MAJ. GEN. JAMES "SPIDER" MARKS (RET), CNN MILITARY ANALYST: There are no protocols they are doing in space. We have to presume the very, very worse.

China's access to space could be limitless in terms of capabilities. So, it could be dangerous not just to the United States, but to all our friends and allies.


BURNETT: I mean, David, it's incredible access you had.

What does China say to American charges that this program is really about attacking America and specifically, you know, things like the GPS and in your car and on your computer?

MCKENZIE: Erin, they said that it is a peaceful program, but China has admitted they have tested satellite destruction capabilities. In fact, they created a huge amount of debris in space by destroying an old satellite some years ago. But they do say the manned program in particular is peaceful. And they are calling for cooperation.

Some say that it's important to look at two aspects, that the military section and the manned space program section are separate, and cooperation might be useful to the United States. But without transparency, you never know -- Erin.

BURNETT: All right. David McKenzie, thank you very much, live from Beijing tonight.

And OUTFRONT next, entering stage by stealing the show, basketball start Stephen Curry's daughter. Jeanne Moos has the story.


MOOS: The daughter of an NBA MVP taking over his press conference. A rising star, a 2-year-old toddler.

Here is Jeanne Moos.


JEANNE MOOS, CNN CORRESPONDENT: Steph Curry may be one of the best shooters in basketball, but when his 2-year-old got her shot at the spotlight, Riley Curry dominated the post-game presser and she was on a tear. She didn't just take a curtain call. She wrapped herself up in, not once but three times.

STEPH CURRY: Everybody has to be, you know, determined to -- whatever comes our way.

MOOS: Sometimes he tried to shush her.

REPORTER: Steph, you've always been a very competent person --


MOOS: Sometimes she tries to shush him.

STEPH CURRY: And it's going to happen, but --

RILEY CURRY: Be quiet, daddy. Quiet.

MOOS: Riley wasn't quiet about quoting the rapper, Drake.

RILEY CURRY: Way up, I feel blessed.

STEPH CURRY: You don't want to say that.

MOOS: Whatever she said, the Internet swooned.

Some of the press would have been happy to help her. Help her right off the stage. This was actually Riley's second post-game presser. After the first one, some journalists braved popular opinion to say it makes asking tough questions difficult.

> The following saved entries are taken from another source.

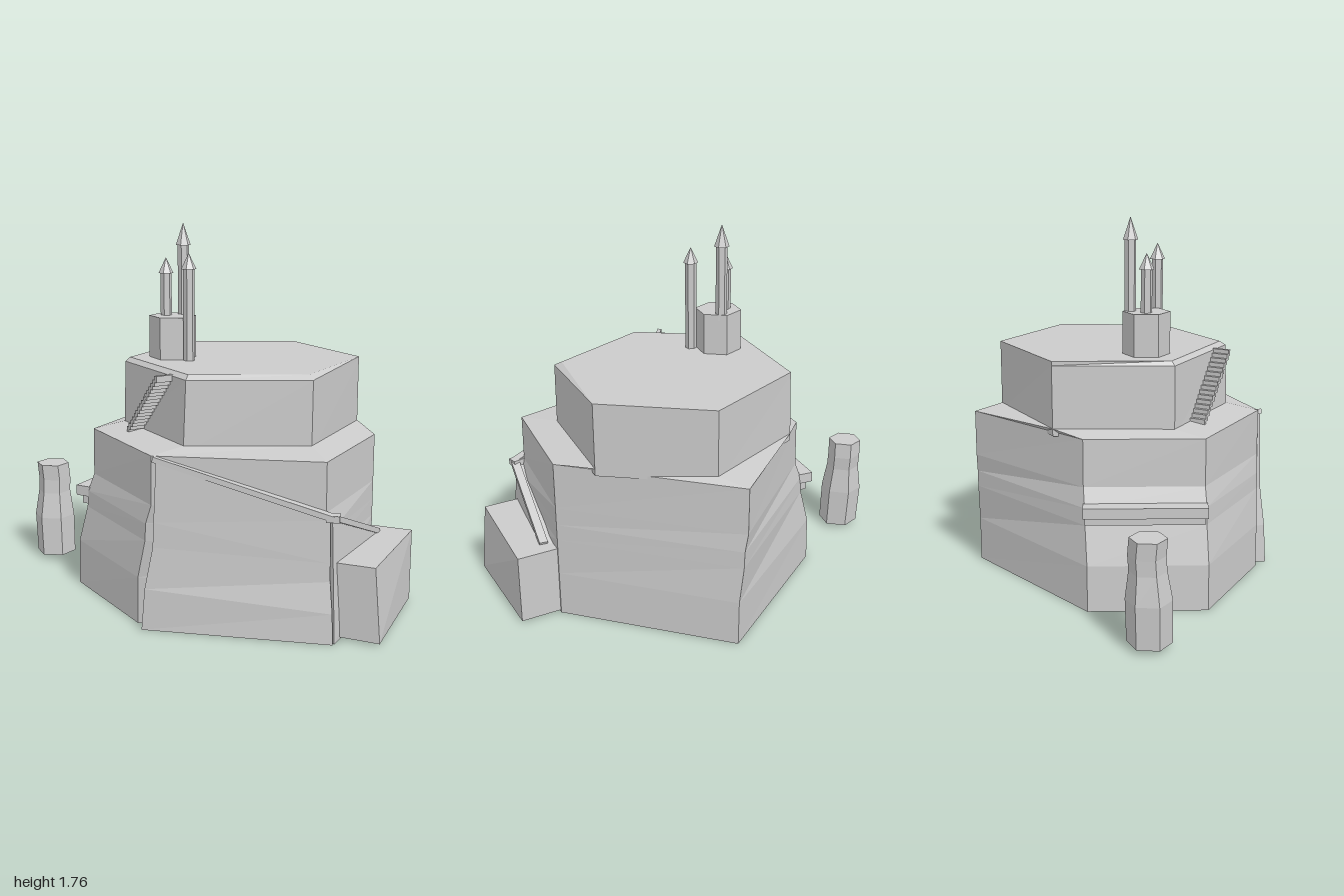
import * as THREE from 'three';

const material = new THREE.MeshStandardMaterial({ color: 0xcccccc, flatShading: true });

// Closed faceted solid from rings of [x, y, z] points, counter-clockwise from above, bottom to top
function loft(name, rings) {
  const n = rings[0].length, pos = [];
  const tri = (a, b, c) => pos.push(...a, ...b, ...c);
  for (let r = 0; r < rings.length - 1; r++) {
    for (let i = 0; i < n; i++) {
      const j = (i + 1) % n, lo = rings[r], hi = rings[r + 1];
      tri(lo[i], lo[j], hi[j]);
      tri(lo[i], hi[j], hi[i]);
    }
  }
  const bottom = rings[0], top = rings[rings.length - 1];
  for (let i = 1; i < n - 1; i++) {
    tri(top[0], top[i], top[i + 1]);
    tri(bottom[0], bottom[i + 1], bottom[i]);
  }
  const geometry = new THREE.BufferGeometry();
  geometry.setAttribute('position', new THREE.Float32BufferAttribute(pos, 3));
  geometry.computeVertexNormals();
  const mesh = new THREE.Mesh(geometry, material);
  mesh.name = name;
  return mesh;
}

const atHeight = (outline, y) => outline.map(([x, z]) => [x, y, z]);
const mix = (a, b, t) => a.map((v, i) => v + (b[i] - v) * t);

function solid(name, geometry, x, y, z, turn = 0) {
  const mesh = new THREE.Mesh(geometry, material);
  mesh.name = name;
  mesh.position.set(x, y, z);
  mesh.rotation.y = turn;
  return mesh;
}

// Square-section bar between two points
function beam(name, from, to, width, height) {
  const a = new THREE.Vector3(...from), b = new THREE.Vector3(...to);
  const mesh = new THREE.Mesh(new THREE.BoxGeometry(width, height, a.distanceTo(b)), material);
  mesh.name = name;
  mesh.position.copy(a).add(b).multiplyScalar(0.5);
  mesh.lookAt(b);
  return mesh;
}

export function createModel() {
  const group = new THREE.Group();

  // Upper tier with a bevelled rim along the front
  const upper = [[0.68, -0.22], [0.26, -0.58], [-0.27, -0.39], [-0.38, 0.16], [0.06, 0.52], [0.59, 0.34]];
  const upperFoot = [[0.68, -0.22], [0.26, -0.58], [-0.28, -0.39], [-0.39, 0.16], [0.05, 0.53], [0.59, 0.345]];
  const upperRim = [[0.68, -0.22], [0.26, -0.58], [-0.27, -0.39], [-0.36, 0.15], [0.06, 0.49], [0.565, 0.31]];
  group.add(loft('upperTier', [
    atHeight(upperFoot, 0.78), atHeight(upper, 1.11), atHeight(upperRim, 1.13),
  ]));

  // Lower tier, stepping inwards as it rises
  const foot = [[0.8, -0.04], [0.23, -0.71], [-0.51, -0.27], [-0.595, 0.28], [-0.13, 0.65], [0.75, 0.56]];
  const brow = [[0.8, -0.04], [0.19, -0.72], [-0.41, -0.27], [-0.5, 0.28], [-0.05, 0.665], [0.7, 0.52]];
  const steps = [[0, 0], [0.22, 0.05], [0.4, 0.55], [0.48, 0.6], [0.57, 0.97], [0.795, 1]];
  const lowerRings = steps.map(([y, t]) => atHeight(foot.map((p, i) => mix(p, brow[i], t)), y));
  group.add(loft('lowerTier', [...lowerRings, atHeight(upperFoot, 0.815)]));

  // Front buttress carrying the ramp
  const wallFoot = [[0.76, 0.6], [0.68, 0.45], [-0.08, 0.55], [-0.085, 0.715]];
  const wallTop = [[0.725, 0.545], [0.66, 0.45], [-0.02, 0.55], [-0.02, 0.685]];
  const wallHeight = [0.545, 0.545, 0.77, 0.77];
  group.add(loft('frontButtress', [[0, 0], [0.25, 0.22], [0.5, 0.75], [0.65, 0.82], [1, 1]].map(([h, t]) =>
    wallFoot.map((p, i) => {
      const [x, z] = mix(p, wallTop[i], t);
      return [x, wallHeight[i] * h, z];
    }))));

  // Side buttress, sloping down to the side block
  const sideFoot = [[0.85, 0.04], [0.78, 0], [0.66, 0.5], [0.765, 0.59]];
  const sideTop = [[0.85, 0.345, 0.04], [0.78, 0.345, 0], [0.66, 0.545, 0.5], [0.735, 0.545, 0.545]];
  group.add(loft('sideButtress', [atHeight(sideFoot, 0), sideTop]));

  // Ramp edging: front run, landing and side run
  group.add(beam('frontRamp', [-0.04, 0.785, 0.665], [0.74, 0.555, 0.54], 0.045, 0.025));
  group.add(solid('rampLanding', new THREE.BoxGeometry(0.06, 0.03, 0.05), 0.735, 0.555, 0.535, 0.17));
  group.add(beam('sideRamp', [0.745, 0.555, 0.54], [0.835, 0.35, 0.04], 0.04, 0.025));

  // Side block
  const blockFoot = [[0.995, -0.02], [0.7, -0.04], [0.68, 0.52], [0.955, 0.545]];
  const blockTop = [[0.995, -0.02], [0.7, -0.04], [0.68, 0.52], [0.925, 0.535]];
  group.add(loft('sideBlock', [atHeight(blockFoot, 0.01), atHeight(blockTop, 0.35)]));

  // Ledge along the other side
  group.add(beam('ledge', [-0.46, 0.475, -0.28], [-0.555, 0.475, 0.28], 0.1, 0.05));
  group.add(beam('ledgeSupport', [-0.445, 0.43, -0.27], [-0.54, 0.43, 0.27], 0.07, 0.04));

  // Staircase climbing the front of the upper tier
  const stairs = new THREE.Group();
  stairs.name = 'staircase';
  const stepCount = 16, stepBox = new THREE.BoxGeometry(0.02, 0.03, 0.085);
  for (let i = 0; i < stepCount; i++) {
    const t = i / (stepCount - 1);
    stairs.add(solid('stair', stepBox, -0.275 + 0.21 * t, 0.815 + 0.285 * t, 0.295 + 0.17 * t, -0.685));
  }
  group.add(stairs);

  // Hexagonal keep and its spired towers: x, z, foot, eaves, tip
  group.add(solid('keep', new THREE.CylinderGeometry(0.112, 0.112, 0.2, 6), -0.17, 1.23, 0.07, -0.2));
  for (const [x, z, y0, y1, y2] of [
    [-0.14, 0, 1.3, 1.66, 1.765], [-0.205, 0.063, 1.3, 1.53, 1.605], [-0.06, 0.145, 1.13, 1.56, 1.635],
  ]) {
    group.add(solid('tower', new THREE.CylinderGeometry(0.027, 0.027, y1 - y0, 6), x, (y0 + y1) / 2, z));
    group.add(solid('spire', new THREE.ConeGeometry(0.036, y2 - y1, 6), x, (y1 + y2) / 2, z));
  }

  // Detached rock pillar: height, centre x, centre z, radius
  const pillar = [
    [0.02, -0.893, -0.06, 0.1], [0.22, -0.9, -0.065, 0.103], [0.35, -0.9, -0.07, 0.083],
    [0.42, -0.9, -0.075, 0.083], [0.5, -0.905, -0.07, 0.083],
  ];
  group.add(loft('rockPillar', pillar.map(([y, cx, cz, r]) =>
    Array.from({ length: 6 }, (_, i) => {
      const a = 0.25 + i * Math.PI / 3;
      return [cx + r * Math.cos(a), y, cz - r * Math.sin(a)];
    }))));

  return group;
}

UNIDENTIFIED MALE: It was counter productive.

COLIN COWHERD, ESPN HOST: It was cute and last night was a little less cute. Do that about 38 more times.

SKIP BAYLESS, ESPN HOST: Riley is adorable, but I've seen enough because I'm trying to listen to what Steph is saying, and I can't even follow it.

CHARLES BARKLEY, FORMER NBA STAR: But I would prefer it personally if they wouldn't bring their kids.

MOOS: It has become a thing for players immortalized online.

But at least not immortalized the way young Andrew Giuliani was as he acted up as Rudy was sworn in. It became fodder for "SNL".

Sometimes, it's fine line between cute and annoying, but when Riley gave her wad of gum to attendant waiting in the wings, that is an image that stuck.

STEPH CURRY: A pretty special moment today.

MOOS: Jeanne Moos, CNN, New York.


BURNETT: All right. Well, you know, it's kind of an interesting question, but she was adorable. She was cute. If you were at the press conference, you probably would have been pretty annoyed, though. Thanks so much for joining us.

Be sure to set your DVR to record OUTFRONT so you can watch our show at any time. We'll be back here same time same place tomorrow night.

In the meantime, "AC360" with Anderson Cooper starts right now.